Louisiana Coastal Surveillance
PI : Prof Nan Walker
Mississippi River Diversions are an important component of coastal restoration efforts. Diversions introduce freshwater, sediment, and nutrients to the coast that are crucial for combating saltwater intrusion, marsh deterioration and land-loss.
At the ESL, image products have been developed which enable real-time and long-term surveillance of environmental parameters including sea surface temperature, suspended sediments, water mass color/type, and chlorophyll-a estimates. River water can be detected in our imagery as it is relatively low in temperature and sediment-rich. Time sequence images of the Mississippi River flood event of 2011 are also available. Algal blooms typically develop from the introduction of river borne nutrients into lakes/bays and the coastal ocean. The high levels of phytoplankton in tandem with strong stratification on the Louisiana shelf leads to the development of hypoxia each summer (Walker and Rabalais, 2006).
Louisiana Coastal Surveillance Publications
- Estimating suspended sediment concentrations in a shallow estuary from MODIS red-channel reflectance
Haihong Zhao et al, July 2011.
- The dynamics of the Mississippi River plume: Impact of topography, wind and offshore forcing on the fate of plume waters
Rafael V. Schiller et al, June 2011.
- Estimation of cyanobacterial pigments in a freshwater lake using OCM satellite data
Padmanava Dash et al, January 2011.
- Does local topography control hypoxia on the eastern Texas-Louisiana shelf
Steve DiMarco et al, February 2010.
- Mississippi River Flood 2008: Observations of a Large Freshwater Diversion on Physical, Chemical, and Biological Characteristics of a Shallow Estuarine Lake
J. R. White et al, June 2009.
- Circular plumes in Lake Pontchartrain estuary under wind straining
Chunyan Li et al, July 2008.
- Modeling the Circulation of the Atchafalaya Bay System during Winter Cold Front Events. Part 1: Model Description and Validation
Mark Cobb et al, July 2008.
- Modeling the Circulation of the Atchafalaya Bay System during Winter Cold Front Events. Part 2: River Plume Dynamics During Cold Fronts
Mark Cobb et al, July 2008.
- Relationships among satellite chlorophyll a, river inputs and hypoxia on the Louisiana continental shelf, Gulf of Mexico
Nan Walker et al, December 2006.

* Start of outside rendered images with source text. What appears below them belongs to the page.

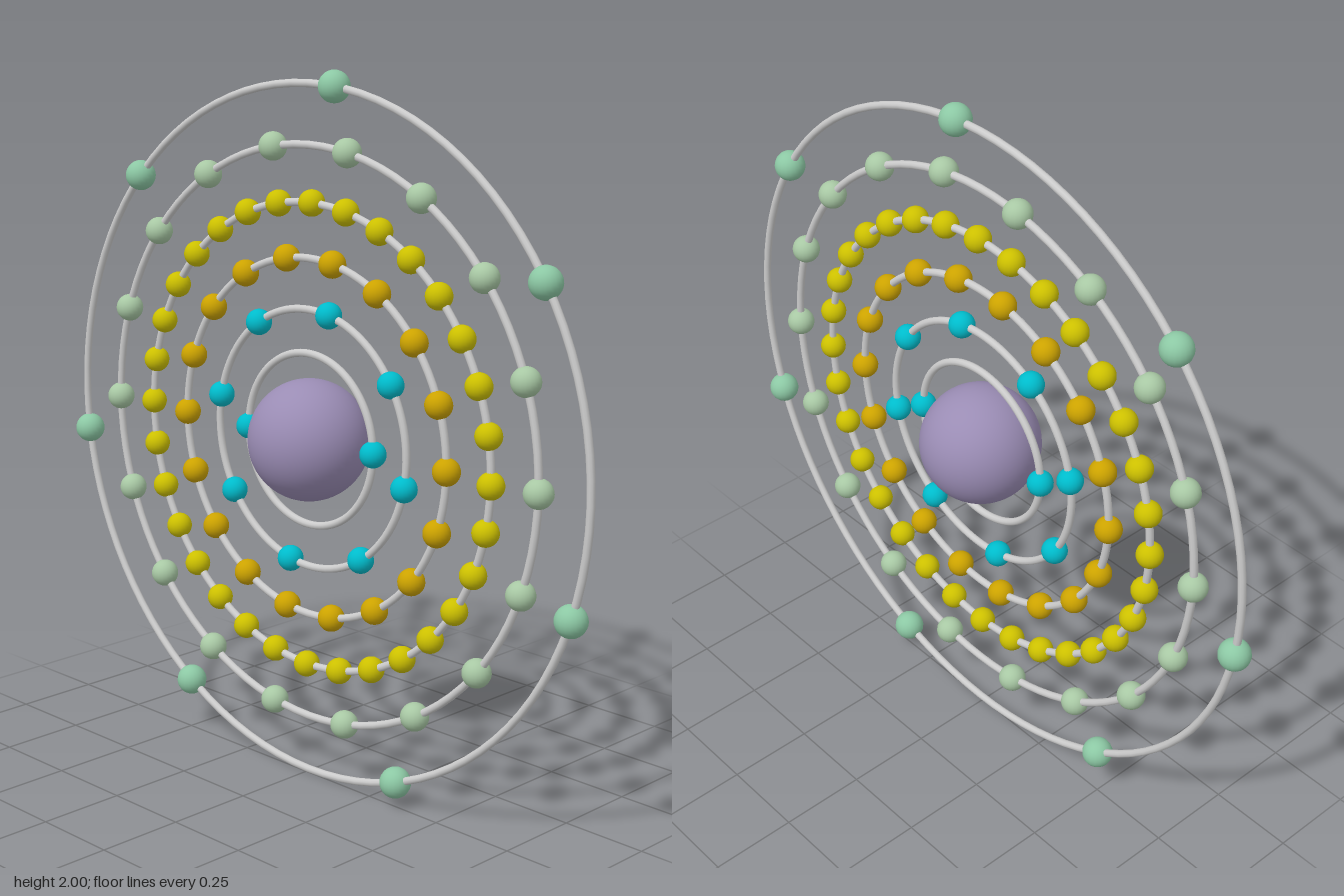
import * as THREE from 'three';

const CENTER = new THREE.Vector3(0.011, 0.988, 0);
const TUBE = 0.011;

// Each orbit: ring radius, ball count, angle of first ball (degrees), ball radius, colour
const ORBITS = [
  { radius: 0.243, count: 2, start: 0, ball: 0.037, color: 0x00bccc },
  { radius: 0.365, count: 8, start: 33.2, ball: 0.037, color: 0x00bccc },
  { radius: 0.506, count: 18, start: 0, ball: 0.038, color: 0xcca300 },
  { radius: 0.657, count: 32, start: -0.8, ball: 0.037, color: 0xccc000 },
  { radius: 0.812, count: 18, start: 0, ball: 0.040, color: 0xa8c8a4 },
  { radius: 0.975, count: 7, start: 33.1, ball: 0.044, color: 0x8cc8a4 },
];

function material(color) {
  return new THREE.MeshStandardMaterial({ color });
}

function addMesh(parent, name, geometry, mat) {
  const mesh = new THREE.Mesh(geometry, mat);
  mesh.name = name;
  parent.add(mesh);
  return mesh;
}

// A ring in the XY plane carrying evenly spaced balls
function createOrbit({ radius, count, start, ball, color }, ringMaterial) {
  const orbit = new THREE.Group();
  addMesh(orbit, 'ring', new THREE.TorusGeometry(radius, TUBE, 10, 96), ringMaterial);

  const ballGeometry = new THREE.SphereGeometry(ball, 20, 14);
  const ballMaterial = material(color);
  for (let i = 0; i < count; i++) {
    const angle = THREE.MathUtils.degToRad(start) + (i / count) * Math.PI * 2;
    const electron = addMesh(orbit, `electron${i + 1}`, ballGeometry, ballMaterial);
    electron.position.set(Math.cos(angle) * radius, Math.sin(angle) * radius, 0);
  }
  return orbit;
}

export function createModel() {
  const model = new THREE.Group();
  model.name = 'atomModel';

  // Central nucleus
  const nucleus = addMesh(model, 'nucleus', new THREE.SphereGeometry(0.171, 48, 32), material(0x9a8cb4));
  nucleus.position.copy(CENTER);

  // Concentric electron shells
  const ringMaterial = material(0xcccccc);
  ORBITS.forEach((spec, i) => {
    const orbit = createOrbit(spec, ringMaterial);
    orbit.name = `electronShell${i + 1}`;
    orbit.position.copy(CENTER);
    model.add(orbit);
  });

  return model;
}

- An organic carbon budget for the Mississippi River Turbidity Plume and Plume Contributions to Air-sea CO2 Fluxes and Bottom Water Hypoxia
Rebecca E. Green et al, August 2006.
- Effects of river discharge, wind stress, and slope eddies on circulation of the Mississippi river plume, Louisiana
Nan Walker et al, October 2005.
- Wind- and Eddy-Related Shelf/Slope Circulation Processes and Coastal Upwelling in the Northwestern Gulf of Mexico
Nan Walker et al, January 2005.
- A Role for Remote Sensing in Managing Mississippi River Diversions
Nan Walker et al, December 2003.
- Quantification of surface suspended sediments along a river dominated coast with NOAA AVHRR and SeaWiFS measurements: Louisiana, USA
Nan Walker et al, January 2002.
- Sedimentation along the eastern Chenier Plain Coast: down drift impact of a delta complex shift
Oscar Huh (1935-2013) et al, December 2001.
- Property Fields in an effluent plume of the Mississippi River
Nan Walker et al, January 1997.
- Evolution and structure of a coastal squirt off the Mississippi River delta: Northern Gulf of Mexico
Nan Walker et al, September 1996.
- Satellite assessment of Mississippi River plume variability: causes and predictability
Nan Walker et al, January 1996.